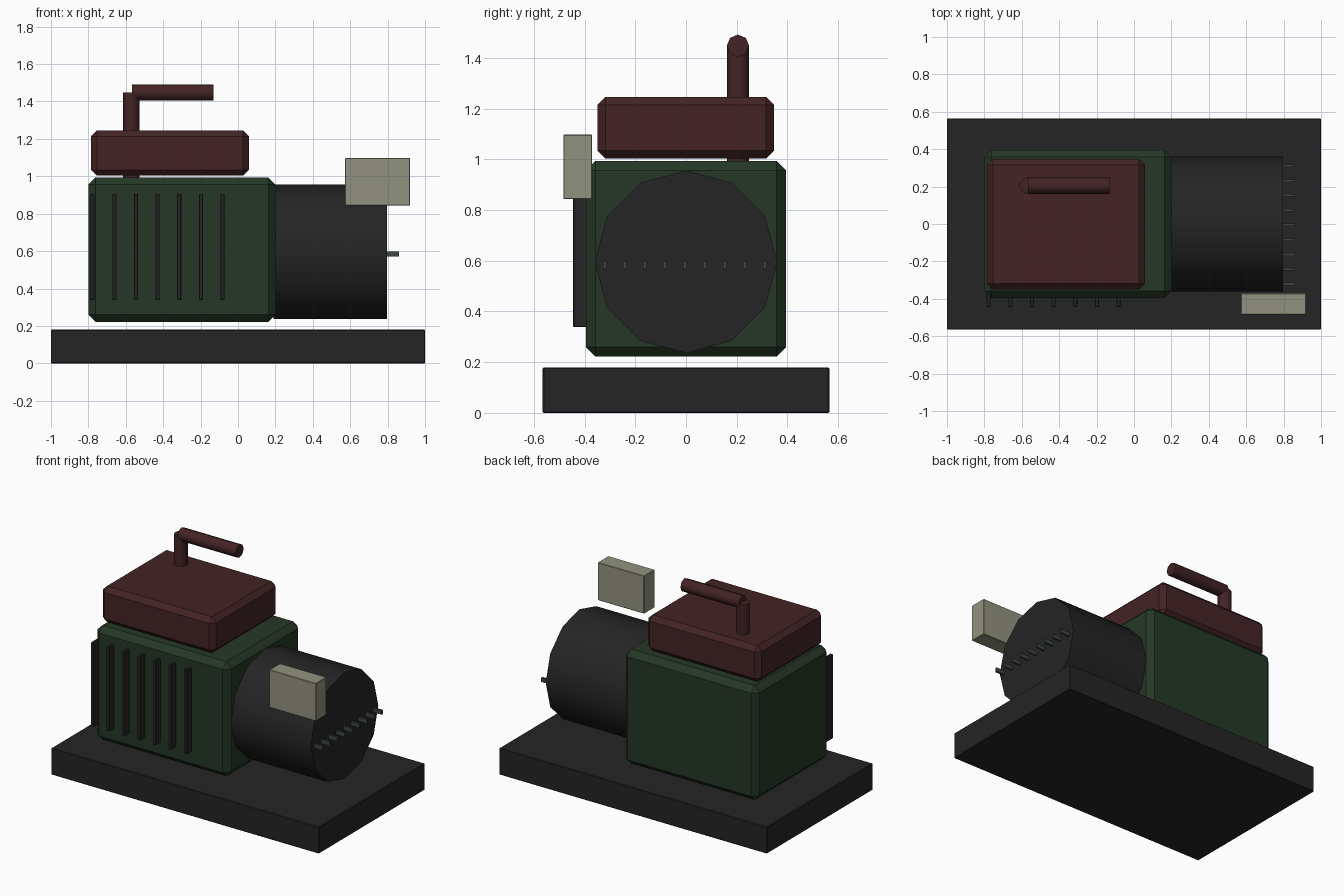
import bpy, math
from mathutils import Vector

if "Cube" in bpy.data.objects:
    bpy.data.objects.remove(bpy.data.objects["Cube"])


def material(name, rgb):
    m = bpy.data.materials.new(name)
    m.diffuse_color = (*rgb, 1)
    m.use_nodes = True
    m.node_tree.nodes["Principled BSDF"].inputs["Base Color"].default_value = m.diffuse_color
    return m


black = material("charcoal", (0.018, 0.018, 0.018))
green = material("dark_green", (0.018, 0.039, 0.019))
red = material("dark_red", (0.056, 0.017, 0.018))
beige = material("grey_beige", (0.29, 0.29, 0.215))
steel = material("dull_steel", (0.045, 0.06, 0.052))


def box(name, lo, hi, mat, bevel=0):
    """Box between two corners, with optional chamfered edges."""
    lo, hi = Vector(lo), Vector(hi)
    bpy.ops.mesh.primitive_cube_add(size=1, location=(lo + hi) / 2)
    ob = bpy.context.object
    ob.name = name
    ob.scale = hi - lo
    bpy.ops.object.transform_apply(location=False, rotation=False, scale=True)
    ob.data.materials.append(mat)
    if bevel:
        mod = ob.modifiers.new("chamfer", 'BEVEL')
        mod.width = bevel
        mod.segments = 1
    return ob


def rod(name, a, b, radius, sides, mat):
    """Cylinder from point a to point b."""
    a, b = Vector(a), Vector(b)
    d = b - a
    bpy.ops.mesh.primitive_cylinder_add(vertices=sides, radius=radius, depth=d.length, location=(a + b) / 2)
    ob = bpy.context.object
    ob.name = name
    if abs(d.x) > 0.01:
        # Lay along x with a corner of the section pointing up
        ob.rotation_euler = (0, math.pi / 2, 0)
    ob.data.materials.append(mat)
    bpy.ops.object.shade_smooth_by_angle(angle=math.radians(50))
    return ob


# Base slab and main housing
box("base_plate", (-1, -0.565, 0), (1, 0.565, 0.18), black, 0.004)
box("housing", (-0.8, -0.395, 0.222), (0.2, 0.395, 0.994), green, 0.038)

# Cylinder head with its bent pipe
box("head", (-0.787, -0.35, 1.003), (0.06, 0.348, 1.246), red, 0.032)
rod("pipe_riser", (-0.57, 0.205, 0.97), (-0.57, 0.205, 1.448), 0.044, 8, red)
rod("pipe_outlet", (-0.566, 0.205, 1.448), (-0.132, 0.205, 1.448), 0.044, 8, red)

# Motor and terminal box
rod("motor", (0.19, 0, 0.596), (0.796, 0, 0.596), 0.36, 12, black)
box("terminal_box", (0.572, -0.484, 0.843), (0.92, -0.37, 1.098), beige, 0.003)

# Cooling fins on the front of the housing
for i in range(7):
    x = -0.777 + 0.1157 * i
    box("cooling_fin", (x - 0.011, -0.445, 0.338), (x + 0.011, -0.36, 0.906), black, 0.003)

# Row of pins on the motor end
for i in range(9):
    y = -0.321 + 0.079 * i
    box("end_pin", (0.78, y - 0.007, 0.57), (0.86, y + 0.007, 0.598), steel)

※ ※ ※

Task item: Where a line above holds the string "name", show that line.

Final answer:
def material(name, rgb):
    m = bpy.data.materials.new(name)
def box(name, lo, hi, mat, bevel=0):
    ob.name = name
def rod(name, a, b, radius, sides, mat):
    ob.name = name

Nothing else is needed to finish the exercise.